◆ EXERCISE DIRECTIONS: In the records below, begin at the line that has "const group = (name)" and stop after the line that has "and its adjusters"; quote those lines verbatim and nothing more.
• • • • • • •
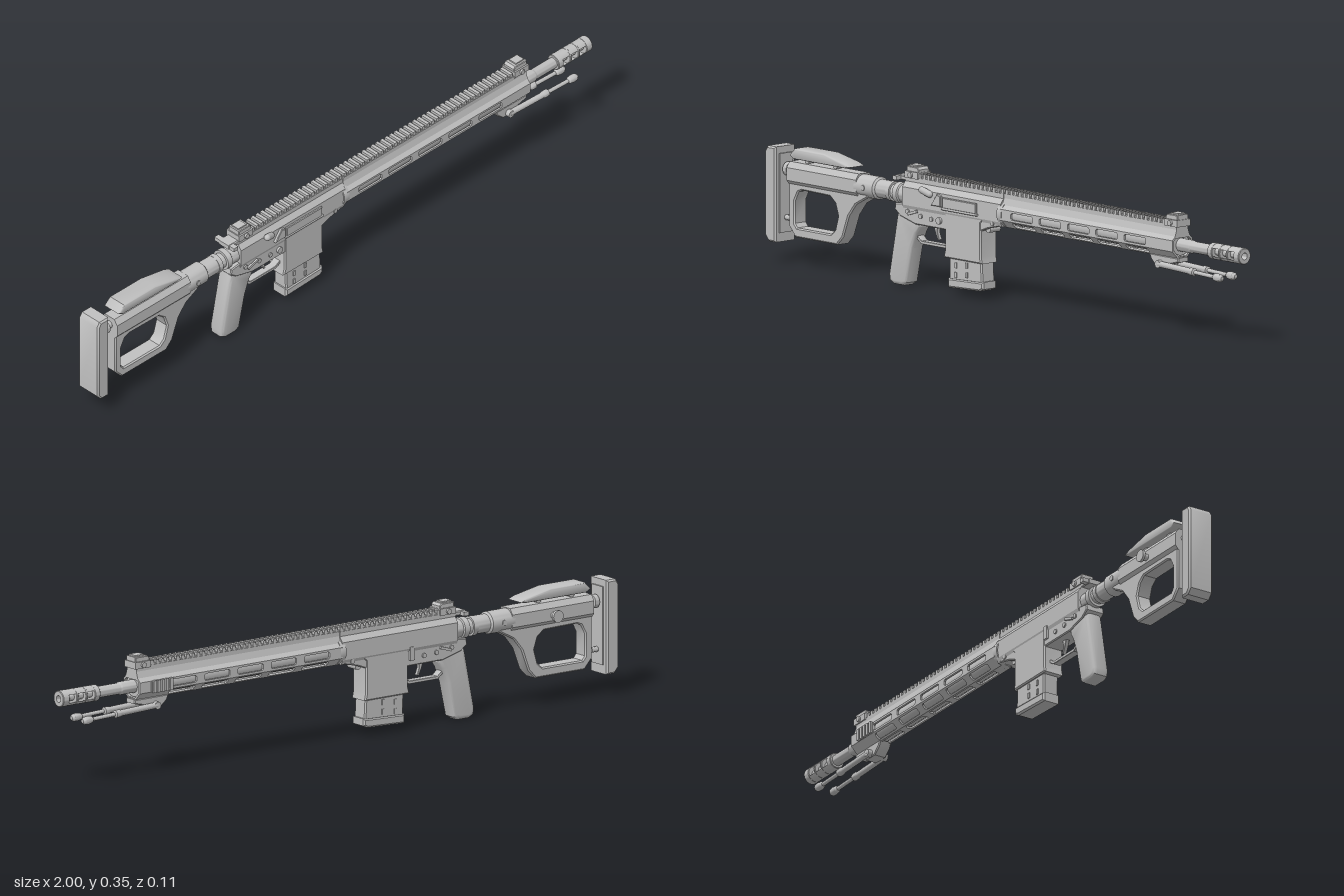
import * as THREE from 'three';
import { mergeGeometries, toCreasedNormals } from 'three/addons/utils/BufferGeometryUtils.js';

const grey = new THREE.MeshStandardMaterial({ color: 0xc0c0c0, side: THREE.DoubleSide });
grey.name = 'satin grey';
const AXIS = 0.264; // height of the bore line

export function createModel() {
  const model = new THREE.Group();
  model.name = 'rifle';

  const add = (name, geo, parent = model) => {
    const mesh = new THREE.Mesh(geo, grey);
    mesh.name = name;
    parent.add(mesh);
    return mesh;
  };
  const group = (name) => {
    const g = new THREE.Group();
    g.name = name;
    model.add(g);
    return g;
  };
  const path = (pts, Type = THREE.Shape) => new Type(pts.map(([x, y]) => new THREE.Vector2(x, y)));
  const boxGeo = (x0, x1, y0, y1, z0, z1) =>
    new THREE.BoxGeometry(x1 - x0, y1 - y0, z1 - z0).translate((x0 + x1) / 2, (y0 + y1) / 2, (z0 + z1) / 2);
  const box = (name, x0, x1, y0, y1, z0, z1, parent) => add(name, boxGeo(x0, x1, y0, y1, z0, z1), parent);

  // Side outline in x, y, extruded symmetrically across z with a rounded edge
  const prism = (name, pts, half, bevel = 0.004, holes = [], parent) => {
    const shape = path(pts);
    shape.holes = holes.map((h) => path(h, THREE.Path));
    const geo = new THREE.ExtrudeGeometry(shape, {
      depth: 2 * (half - bevel), bevelEnabled: bevel > 0, bevelThickness: bevel,
      bevelSize: bevel, bevelOffset: -bevel, bevelSegments: bevel > 0.006 ? 4 : 1,
    }).translate(0, 0, -(half - bevel));
    return add(name, toCreasedNormals(geo, 0.6), parent);
  };
  // Cross-section in z, y, extruded along x
  const section = (name, pts, x0, x1, parent) =>
    add(name, new THREE.ExtrudeGeometry(path(pts), { depth: x1 - x0, bevelEnabled: false })
      .rotateY(Math.PI / 2).translate(x0, 0, 0), parent);
  // Round part turned about an axis along x, from [x, radius] pairs
  const turned = (name, prof, y = AXIS, z = 0, parent) =>
    add(name, toCreasedNormals(new THREE.LatheGeometry(prof.map(([x, r]) => new THREE.Vector2(r, x)), 28)
      .rotateZ(-Math.PI / 2).translate(0, y, z), 0.5), parent);
  // Round pin across z
  const pin = (name, x, y, r, z0, z1, parent) =>
    add(name, new THREE.CylinderGeometry(r, r, z1 - z0, 20).rotateX(Math.PI / 2)
      .translate(x, y, (z0 + z1) / 2), parent);
  const mirrored = (half) => [...half, ...half.slice().reverse().map(([z, y]) => [-z, y])];

  // Butt pad and its adjusters
  prism('buttPad', [[-1, 0.08], [-0.985, 0.063], [-0.955, 0.063], [-0.955, 0.34], [-0.99, 0.34], [-1, 0.325]], 0.04, 0.005);
  box('buttPlate', -0.957, -0.95, 0.09, 0.32, -0.025, 0.025);
  turned('buttAdjuster', [[-0.955, 0], [-0.955, 0.012], [-0.945, 0.012], [-0.945, 0.02], [-0.93, 0.02], [-0.93, 0.012], [-0.91, 0.012]], 0.275);
  turned('buttRod', [[-0.957, 0.008], [-0.928, 0.008], [-0.928, 0]], 0.133);

  // Skeleton stock with open loop
  const hole = [[-0.875, 0.218], [-0.89, 0.19], [-0.89, 0.125], [-0.88, 0.113], [-0.735, 0.113],
    [-0.718, 0.128], [-0.706, 0.17], [-0.718, 0.205], [-0.74, 0.222], [-0.86, 0.224]];
  prism('stockLoop', [[-0.915, 0.25], [-0.915, 0.115], [-0.888, 0.085], [-0.71, 0.085], [-0.685, 0.11],
    [-0.66, 0.175], [-0.63, 0.212], [-0.58, 0.238], [-0.58, 0.25]], 0.024, 0.004, [hole]);
  section('stockBody', mirrored([[0.022, 0.236], [0.032, 0.248], [0.032, 0.285], [0.02, 0.302]]), -0.915, -0.62);
  turned('stockSleeve', [[-0.63, 0], [-0.63, 0.033], [-0.55, 0.033], [-0.545, 0.027], [-0.5, 0.027]], 0.267);
  prism('cheekRest', [[-0.907, 0.322], [-0.885, 0.343], [-0.76, 0.343], [-0.67, 0.326], [-0.65, 0.317], [-0.67, 0.312], [-0.89, 0.312]], 0.031, 0.007);
  for (const x of [-0.85, -0.73]) pin('cheekPost', x, 0.3, 0.01, -0.012, 0.012).scale.set(1, 1.04, 1);
  const knob = group('stockKnob');
  pin('knobStem', -0.768, 0.264, 0.01, -0.05, -0.03, knob);
  pin('knobCap', -0.768, 0.264, 0.018, -0.056, -0.048, knob);
  for (const s of [-1, 1]) pin('stockScrew', -0.59, 0.267, 0.008, s > 0 ? 0.03 : -0.035, s > 0 ? 0.035 : -0.03);

  // Stock tube and castle nut
  turned('stockTube', [[-0.56, 0.024], [-0.5, 0.024], [-0.5, 0.029], [-0.485, 0.029], [-0.485, 0.023], [-0.468, 0.023],
    [-0.468, 0.031], [-0.45, 0.031], [-0.447, 0.027], [-0.4, 0.027]], 0.266);

  // Upper receiver
  section('upperReceiver', mirrored([[0.028, 0.226], [0.034, 0.24], [0.034, 0.292], [0.022, 0.308], [0.022, 0.322]]), -0.42, -0.002);
  turned('barrelNut', [[-0.012, 0.037], [-0.012, 0.041], [0.008, 0.041], [0.008, 0.037]]);
  prism('boltCover', [[-0.243, 0.252], [-0.1, 0.252], [-0.1, 0.283], [-0.243, 0.283]], 0.004, 0.002).position.z = 0.037;
  pin('hingeRod', -0.172, 0, 0.004, -0.075, 0.075).rotation.y = Math.PI / 2;
  model.getObjectByName('hingeRod').position.set(-0.172, 0.25, 0.038 + 0.0);
  model.getObjectByName('hingeRod').geometry.translate(0.172, 0, 0);
  prism('caseDeflector', [[-0.29, 0.255], [-0.25, 0.255], [-0.25, 0.285], [-0.265, 0.29]], 0.007, 0.002).position.z = 0.036;
  const assist = add('forwardAssist', new THREE.CapsuleGeometry(0.01, 0.028, 4, 14).rotateZ(Math.PI / 2 - 0.4));
  assist.rotation.y = 0.35;
  assist.position.set(-0.313, 0.29, 0.04);
  prism('chargingHandle', [[-0.457, 0.308], [-0.415, 0.308], [-0.415, 0.322], [-0.457, 0.322]], 0.022, 0.003);
  for (const s of [-1, 1]) box('chargingLatch', -0.455, -0.438, 0.309, 0.321, s > 0 ? 0.02 : -0.04, s > 0 ? 0.04 : -0.02);

  // Lower receiver, magazine well and magazine
  prism('lowerReceiver', [[-0.455, 0.24], [-0.458, 0.222], [-0.435, 0.205], [-0.37, 0.188], [-0.235, 0.188], [-0.1, 0.2],
    [-0.06, 0.215], [-0.005, 0.228], [-0.005, 0.245], [-0.415, 0.245]], 0.03, 0.003);
  prism('magazineWell', [[-0.243, 0.24], [-0.243, 0.128], [-0.248, 0.108], [-0.086, 0.108], [-0.09, 0.128], [-0.09, 0.225], [-0.075, 0.24]], 0.032, 0.004);
  prism('magazine', [[-0.232, 0.12], [-0.23, 0.045], [-0.09, 0.05], [-0.094, 0.12]], 0.025, 0.004);
  for (const s of [-1, 1]) {
    for (const [x, y] of [[-0.2, 0.09], [-0.155, 0.095], [-0.2, 0.062], [-0.155, 0.067]])
      box('magazineRib', x - 0.004, x + 0.004, y - 0.008, y + 0.008, s * 0.026 - 0.002, s * 0.026 + 0.002);
  }
  prism('magazineBase', [[-0.234, 0.05], [-0.234, 0.022], [-0.1, 0.027], [-0.085, 0.034], [-0.085, 0.055]], 0.028, 0.005);
  for (const [x, y] of [[-0.4, 0.222], [-0.04, 0.232], [-0.3, 0.212], [-0.345, 0.215]]) pin('receiverPin', x, y, 0.007, -0.034, 0.034);
  pin('magazineRelease', -0.265, 0.212, 0.01, 0, 0.037);
  pin('frontCatch', -0.07, 0.21, 0.01, -0.02, 0.02);
  for (const s of [-1, 1]) {
    const lever = box('safetyLever', -0.02, 0.02, -0.004, 0.004, -0.003, 0.003);
    lever.position.set(-0.375, 0.222, s * 0.036);
    lever.rotation.z = 0.3;
  }
  box('boltCatch', -0.262, -0.246, 0.205, 0.245, -0.037, -0.025);

  // Pistol grip, trigger and guard
  prism('pistolGrip', [[-0.452, 0.215], [-0.458, 0.19], [-0.49, 0.03], [-0.487, 0.01], [-0.47, 0.002], [-0.43, 0.002],
    [-0.415, 0.012], [-0.392, 0.115], [-0.375, 0.16], [-0.362, 0.18], [-0.362, 0.215]], 0.026, 0.012);
  prism('triggerGuard', [[-0.385, 0.146], [-0.365, 0.13], [-0.26, 0.13], [-0.24, 0.142], [-0.24, 0.152], [-0.262, 0.139], [-0.362, 0.139], [-0.385, 0.158]], 0.012, 0.001);
  prism('trigger', [[-0.318, 0.192], [-0.31, 0.168], [-0.3, 0.148], [-0.294, 0.15], [-0.302, 0.17], [-0.3, 0.192]], 0.006, 0.001);

  // Octagonal handguard: eight panels, the side and lower ones slotted
  const guard = group('handguard');
  const apothem = 0.039, w = apothem * Math.tan(Math.PI / 8), len = 0.735, wall = 0.006;
  for (let i = 0; i < 8; i++) {
    const shape = path([[0, -w], [len, -w], [len, w], [0, w]]);
    if (i !== 2 && i !== 1 && i !== 3) {
      for (let k = 0; k < 5; k++) {
        const c = 0.093 + k * 0.1205, h = 0.01, l = 0.046;
        shape.holes.push(path([[c - l, -h + 0.004], [c - l, h - 0.004], [c - l + 0.004, h], [c + l - 0.004, h],
          [c + l, h - 0.004], [c + l, -h + 0.004], [c + l - 0.004, -h], [c - l + 0.004, -h]], THREE.Path));
      }
    }
    const panel = add('guardPanel', new THREE.ExtrudeGeometry(shape, { depth: wall, bevelEnabled: false })
      .translate(0, 0, apothem - wall), guard);
    panel.rotation.x = -i * Math.PI / 4;
    panel.position.y = AXIS;
  }
  turned('guardLiner', [[0.002, 0.02], [0.002, 0.031], [0.73, 0.031], [0.73, 0.02]], AXIS, 0, guard);
  section('railBridge', mirrored([[0.03, 0.285], [0.022, 0.31], [0.022, 0.323]]), 0, len, guard);

  // Toothed top rail along receiver and handguard
  const teeth = [boxGeo(-0.418, len, 0.318, 0.327, -0.018, 0.018)];
  for (let x = -0.365; x < 0.685; x += 0.0185) teeth.push(boxGeo(x, x + 0.0105, 0.322, 0.335, -0.021, 0.021));
  add('topRail', mergeGeometries(teeth));

  // Ribbed accessory rail on the back of the handguard
  const ribs = [boxGeo(0.62, 0.695, 0.25, 0.278, -0.043, -0.036)];
  for (let k = 0; k < 5; k++) ribs.push(boxGeo(0.622 + k * 0.015, 0.632 + k * 0.015, 0.246, 0.282, -0.049, -0.041));
  add('sideRail', mergeGeometries(ribs));

  // Folded sights
  for (const [x, dir, name] of [[-0.392, 1, 'rearSight'], [0.713, -1, 'frontSight']]) {
    const sight = group(name);
    sight.position.x = x;
    sight.scale.x = dir;
    box('sightClamp', -0.028, 0.028, 0.318, 0.338, -0.026, 0.026, sight);
    prism('sightBody', [[-0.025, 0.335], [-0.025, 0.352], [0.02, 0.352], [0.027, 0.345], [0.027, 0.335]], 0.021, 0.002, [], sight);
    box('sightLeaf', -0.02, 0.012, 0.35, 0.356, -0.014, 0.014, sight);
    pin('sightScrew', 0, 0.328, 0.008, -0.032, 0.032, sight);
  }

  // Barrel and muzzle brake with side ports
  turned('barrel', [[0.7, 0], [0.7, 0.019], [0.78, 0.019], [0.785, 0.0165], [0.87, 0.0165]]);
  const brake = group('muzzleBrake');
  const ring = (x0, x1) => turned('brakeRing', [[x0, 0.01], [x0, 0.022], [x0 + 0.002, 0.024], [x1 - 0.002, 0.024], [x1, 0.022], [x1, 0.01], [x0, 0.01]], AXIS, 0, brake);
  [[0.865, 0.885], [0.91, 0.918], [0.943, 0.951], [0.976, 1]].forEach(([a, b]) => ring(a, b));
  turned('brakeCore', [[0.87, 0.011], [0.985, 0.011]], AXIS, 0, brake);
  for (const mid of [Math.PI / 2, Math.PI * 1.5])
    add('brakeShell', new THREE.CylinderGeometry(0.0235, 0.0235, 0.12, 16, 1, true, mid - 1.05, 2.1)
      .rotateZ(-Math.PI / 2).translate(0.932, AXIS, 0), brake);

  // Folded bipod under the front of the handguard
  const bipod = group('bipod');
  prism('bipodMount', [[0.615, 0.228], [0.622, 0.212], [0.645, 0.192], [0.69, 0.192], [0.7, 0.205], [0.74, 0.215], [0.74, 0.228]], 0.02, 0.003, [], bipod);
  pin('bipodHinge', 0.665, 0.203, 0.011, -0.034, 0.034, bipod);
  for (const s of [-1, 1]) {
    const leg = new THREE.Group();
    leg.name = 'bipodLeg';
    leg.position.set(0.665, 0.203, s * 0.026);
    leg.rotation.z = -0.035;
    bipod.add(leg);
    turned('legTube', [[0, 0], [0, 0.009], [0.13, 0.009], [0.135, 0.011], [0.15, 0.011], [0.153, 0.006], [0.24, 0.006]], 0, 0, leg);
    turned('legFoot', [[0.232, 0.006], [0.237, 0.01], [0.25, 0.012], [0.262, 0.011], [0.269, 0.006], [0.271, 0]], 0, 0, leg);
  }

  return model;
}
• • • • • • •
◆ ANSWER TO THE EXERCISE:
  const group = (name) => {
    const g = new THREE.Group();
    g.name = name;
    model.add(g);
    return g;
  };
  const path = (pts, Type = THREE.Shape) => new Type(pts.map(([x, y]) => new THREE.Vector2(x, y)));
  const boxGeo = (x0, x1, y0, y1, z0, z1) =>
    new THREE.BoxGeometry(x1 - x0, y1 - y0, z1 - z0).translate((x0 + x1) / 2, (y0 + y1) / 2, (z0 + z1) / 2);
  const box = (name, x0, x1, y0, y1, z0, z1, parent) => add(name, boxGeo(x0, x1, y0, y1, z0, z1), parent);

  // Side outline in x, y, extruded symmetrically across z with a rounded edge
  const prism = (name, pts, half, bevel = 0.004, holes = [], parent) => {
    const shape = path(pts);
    shape.holes = holes.map((h) => path(h, THREE.Path));
    const geo = new THREE.ExtrudeGeometry(shape, {
      depth: 2 * (half - bevel), bevelEnabled: bevel > 0, bevelThickness: bevel,
      bevelSize: bevel, bevelOffset: -bevel, bevelSegments: bevel > 0.006 ? 4 : 1,
    }).translate(0, 0, -(half - bevel));
    return add(name, toCreasedNormals(geo, 0.6), parent);
  };
  // Cross-section in z, y, extruded along x
  const section = (name, pts, x0, x1, parent) =>
    add(name, new THREE.ExtrudeGeometry(path(pts), { depth: x1 - x0, bevelEnabled: false })
      .rotateY(Math.PI / 2).translate(x0, 0, 0), parent);
  // Round part turned about an axis along x, from [x, radius] pairs
  const turned = (name, prof, y = AXIS, z = 0, parent) =>
    add(name, toCreasedNormals(new THREE.LatheGeometry(prof.map(([x, r]) => new THREE.Vector2(r, x)), 28)
      .rotateZ(-Math.PI / 2).translate(0, y, z), 0.5), parent);
  // Round pin across z
  const pin = (name, x, y, r, z0, z1, parent) =>
    add(name, new THREE.CylinderGeometry(r, r, z1 - z0, 20).rotateX(Math.PI / 2)
      .translate(x, y, (z0 + z1) / 2), parent);
  const mirrored = (half) => [...half, ...half.slice().reverse().map(([z, y]) => [-z, y])];

  // Butt pad and its adjusters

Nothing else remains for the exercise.